The bondholders, naturally, do not like this. After lending money to the Puerto Rican government under the explicit assurance that they would have the highest priority in all payment scenarios, having this promise revoked seems a tad unfair, as well as blatantly illegal.

It isn’t just the Puerto Rican bondholders that should be angry.  The problems with screwing over bondholders in order to protect government pensioners goes farther than its illegality:  Doing so sets a precedent for dealing with other bankrupt states in the future.  While the Administration avers that this in no way sets a precedent, since the fifty states have recourse to use Chapter 9 of the federal bankruptcy code to reorganize, the reality is otherwise.

The Times correctly notes that Chapter 9 makes no provision for the states extricating themselves from their own general obligation debt.  No out was given for a very good reason:  Foreclosing the possibility of a default up front (at least as much as possible) makes it easier and cheaper for states to borrow money.

The Obama Administration’s proposal threatens to upset this equilibrium.  By upending the law and decades of precedent, the Treasury’s plan threatens to make it more difficult for the states and municipalities to borrow money as well, since their lenders see that they too, might get their promise of being first to be repaid pulled out from under them.

This administration has a long history of picking winners and losers in bankruptcy.  In the Chrysler and GM bankruptcies, the secured bondholders took a major hit being reduced to unsecured status while workers and pensioners were elevated to protected status, and the Detroit bankruptcy did the same thing.

While it may seem “fair” to help little old ladies rather than mean old hedge funds, the investors who lost money in these maneuvers weren’t Wall Street plutocrats — they were regular people who invested their money into assets they thought were safe, because the law explicitly said they were.
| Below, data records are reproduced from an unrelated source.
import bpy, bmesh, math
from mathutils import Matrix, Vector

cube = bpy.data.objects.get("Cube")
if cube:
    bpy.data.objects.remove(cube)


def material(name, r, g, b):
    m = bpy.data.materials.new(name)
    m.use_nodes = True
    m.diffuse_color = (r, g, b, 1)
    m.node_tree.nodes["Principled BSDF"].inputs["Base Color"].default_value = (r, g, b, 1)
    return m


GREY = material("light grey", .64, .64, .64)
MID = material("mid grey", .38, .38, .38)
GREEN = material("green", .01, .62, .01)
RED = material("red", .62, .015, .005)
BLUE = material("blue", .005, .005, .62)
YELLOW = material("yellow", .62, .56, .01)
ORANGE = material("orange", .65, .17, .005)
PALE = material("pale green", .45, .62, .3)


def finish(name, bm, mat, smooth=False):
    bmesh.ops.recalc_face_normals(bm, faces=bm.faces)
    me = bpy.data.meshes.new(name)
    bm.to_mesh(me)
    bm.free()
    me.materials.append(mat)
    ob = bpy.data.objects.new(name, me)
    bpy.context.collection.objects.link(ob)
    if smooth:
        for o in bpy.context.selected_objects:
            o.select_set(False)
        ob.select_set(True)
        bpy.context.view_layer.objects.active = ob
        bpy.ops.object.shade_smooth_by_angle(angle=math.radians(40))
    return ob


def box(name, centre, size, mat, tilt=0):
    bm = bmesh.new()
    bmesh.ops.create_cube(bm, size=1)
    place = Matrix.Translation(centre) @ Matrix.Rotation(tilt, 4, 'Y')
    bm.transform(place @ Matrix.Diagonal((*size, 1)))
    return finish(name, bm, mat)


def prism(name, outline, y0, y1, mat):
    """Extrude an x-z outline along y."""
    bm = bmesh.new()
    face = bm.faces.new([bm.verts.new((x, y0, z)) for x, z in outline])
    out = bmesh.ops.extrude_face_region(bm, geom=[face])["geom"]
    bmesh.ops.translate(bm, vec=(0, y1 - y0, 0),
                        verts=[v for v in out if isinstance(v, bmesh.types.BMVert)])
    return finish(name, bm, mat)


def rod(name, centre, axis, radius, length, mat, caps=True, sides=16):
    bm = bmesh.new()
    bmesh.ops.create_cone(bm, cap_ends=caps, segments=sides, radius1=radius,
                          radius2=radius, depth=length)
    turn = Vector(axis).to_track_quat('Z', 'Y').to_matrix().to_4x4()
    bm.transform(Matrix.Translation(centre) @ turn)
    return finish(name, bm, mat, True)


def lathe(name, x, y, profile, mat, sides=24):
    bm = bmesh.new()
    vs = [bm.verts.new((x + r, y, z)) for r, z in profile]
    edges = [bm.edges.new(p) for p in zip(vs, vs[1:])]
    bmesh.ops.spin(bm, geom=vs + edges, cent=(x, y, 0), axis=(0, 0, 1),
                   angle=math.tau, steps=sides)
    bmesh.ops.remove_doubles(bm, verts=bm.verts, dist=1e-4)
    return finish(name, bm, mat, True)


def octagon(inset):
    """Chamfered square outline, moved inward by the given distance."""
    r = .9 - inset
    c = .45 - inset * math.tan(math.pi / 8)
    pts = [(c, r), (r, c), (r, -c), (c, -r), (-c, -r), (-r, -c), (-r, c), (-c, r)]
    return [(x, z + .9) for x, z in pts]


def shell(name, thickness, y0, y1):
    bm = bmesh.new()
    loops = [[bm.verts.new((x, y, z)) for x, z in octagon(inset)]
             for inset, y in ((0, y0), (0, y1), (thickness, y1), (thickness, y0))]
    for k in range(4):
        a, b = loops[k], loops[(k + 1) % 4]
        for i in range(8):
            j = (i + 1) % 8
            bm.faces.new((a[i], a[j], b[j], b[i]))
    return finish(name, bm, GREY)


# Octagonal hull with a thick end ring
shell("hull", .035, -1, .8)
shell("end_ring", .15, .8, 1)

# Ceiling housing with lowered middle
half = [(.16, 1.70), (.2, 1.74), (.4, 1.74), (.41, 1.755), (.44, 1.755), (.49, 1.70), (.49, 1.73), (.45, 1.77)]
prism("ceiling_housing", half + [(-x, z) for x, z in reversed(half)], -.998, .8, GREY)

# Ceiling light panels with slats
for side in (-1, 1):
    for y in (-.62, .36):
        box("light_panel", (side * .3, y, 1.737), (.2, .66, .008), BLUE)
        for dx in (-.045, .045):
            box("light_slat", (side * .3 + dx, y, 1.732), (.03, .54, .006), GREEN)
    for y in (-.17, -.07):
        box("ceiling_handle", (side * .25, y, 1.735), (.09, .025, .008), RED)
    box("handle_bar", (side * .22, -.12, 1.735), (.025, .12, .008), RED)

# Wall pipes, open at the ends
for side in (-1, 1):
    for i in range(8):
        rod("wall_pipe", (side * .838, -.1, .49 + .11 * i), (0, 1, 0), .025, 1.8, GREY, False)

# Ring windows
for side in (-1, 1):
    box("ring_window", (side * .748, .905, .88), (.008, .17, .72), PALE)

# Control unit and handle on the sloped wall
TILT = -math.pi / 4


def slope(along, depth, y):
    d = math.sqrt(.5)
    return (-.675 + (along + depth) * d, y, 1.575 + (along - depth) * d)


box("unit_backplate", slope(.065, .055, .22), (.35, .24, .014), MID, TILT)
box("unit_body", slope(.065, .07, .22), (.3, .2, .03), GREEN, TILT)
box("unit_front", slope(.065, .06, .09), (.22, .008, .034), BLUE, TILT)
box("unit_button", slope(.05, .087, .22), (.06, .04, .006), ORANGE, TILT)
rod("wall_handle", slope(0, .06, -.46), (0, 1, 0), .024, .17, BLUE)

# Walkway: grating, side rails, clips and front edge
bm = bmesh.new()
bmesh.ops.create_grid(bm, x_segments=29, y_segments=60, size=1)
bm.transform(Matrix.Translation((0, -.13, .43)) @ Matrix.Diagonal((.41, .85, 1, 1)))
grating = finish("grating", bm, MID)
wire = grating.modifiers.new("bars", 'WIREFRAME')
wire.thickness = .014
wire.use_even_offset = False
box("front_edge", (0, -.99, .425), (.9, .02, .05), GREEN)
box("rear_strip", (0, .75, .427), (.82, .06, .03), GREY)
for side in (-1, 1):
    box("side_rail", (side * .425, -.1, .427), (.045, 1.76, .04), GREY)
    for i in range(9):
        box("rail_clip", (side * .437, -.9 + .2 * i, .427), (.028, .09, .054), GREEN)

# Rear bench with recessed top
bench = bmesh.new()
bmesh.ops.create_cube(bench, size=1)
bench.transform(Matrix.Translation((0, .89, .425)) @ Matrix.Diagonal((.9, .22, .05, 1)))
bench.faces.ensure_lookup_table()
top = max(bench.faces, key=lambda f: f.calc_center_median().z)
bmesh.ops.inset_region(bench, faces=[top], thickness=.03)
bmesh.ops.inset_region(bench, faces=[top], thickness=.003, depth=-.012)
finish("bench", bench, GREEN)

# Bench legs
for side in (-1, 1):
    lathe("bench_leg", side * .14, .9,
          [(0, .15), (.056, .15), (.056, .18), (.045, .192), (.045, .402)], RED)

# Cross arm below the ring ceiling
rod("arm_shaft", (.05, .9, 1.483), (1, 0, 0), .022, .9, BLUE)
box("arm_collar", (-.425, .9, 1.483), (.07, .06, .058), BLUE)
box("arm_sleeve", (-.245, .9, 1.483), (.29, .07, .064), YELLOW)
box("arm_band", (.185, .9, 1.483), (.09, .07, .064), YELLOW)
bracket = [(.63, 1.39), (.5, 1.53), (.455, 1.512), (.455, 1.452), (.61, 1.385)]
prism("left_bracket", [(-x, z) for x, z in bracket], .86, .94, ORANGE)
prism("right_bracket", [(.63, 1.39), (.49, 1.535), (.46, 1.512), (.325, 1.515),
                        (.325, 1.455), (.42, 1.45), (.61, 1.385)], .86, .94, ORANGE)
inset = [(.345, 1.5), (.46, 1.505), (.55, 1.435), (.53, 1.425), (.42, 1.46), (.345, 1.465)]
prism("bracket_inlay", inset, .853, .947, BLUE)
Many of them are retirees and pensioners themselves, and thousands of them will see a reduction in the value of their retirement funds.  CNN recently reported that 45% of Puerto Rico’s debt is held by “middle class Puerto Ricans” and “average Joe Americans.”  Abrogating bankruptcy law isn’t akin to Robin Hood — it’s transferring money from one group of retirees to another.

A Puerto Rico bailout that punishes secured bondholders would represent a short-term political win for the Treasury but at a long-run cost to the rest of the country in the form of higher borrowing rates.  It would be a terrible precedent.  It is hard to conceive of a reason for a Republican Congress to acquiesce to such a thing, or to allow a control board to do such a thing down the road.

[Cross-posted from Alt-M.org]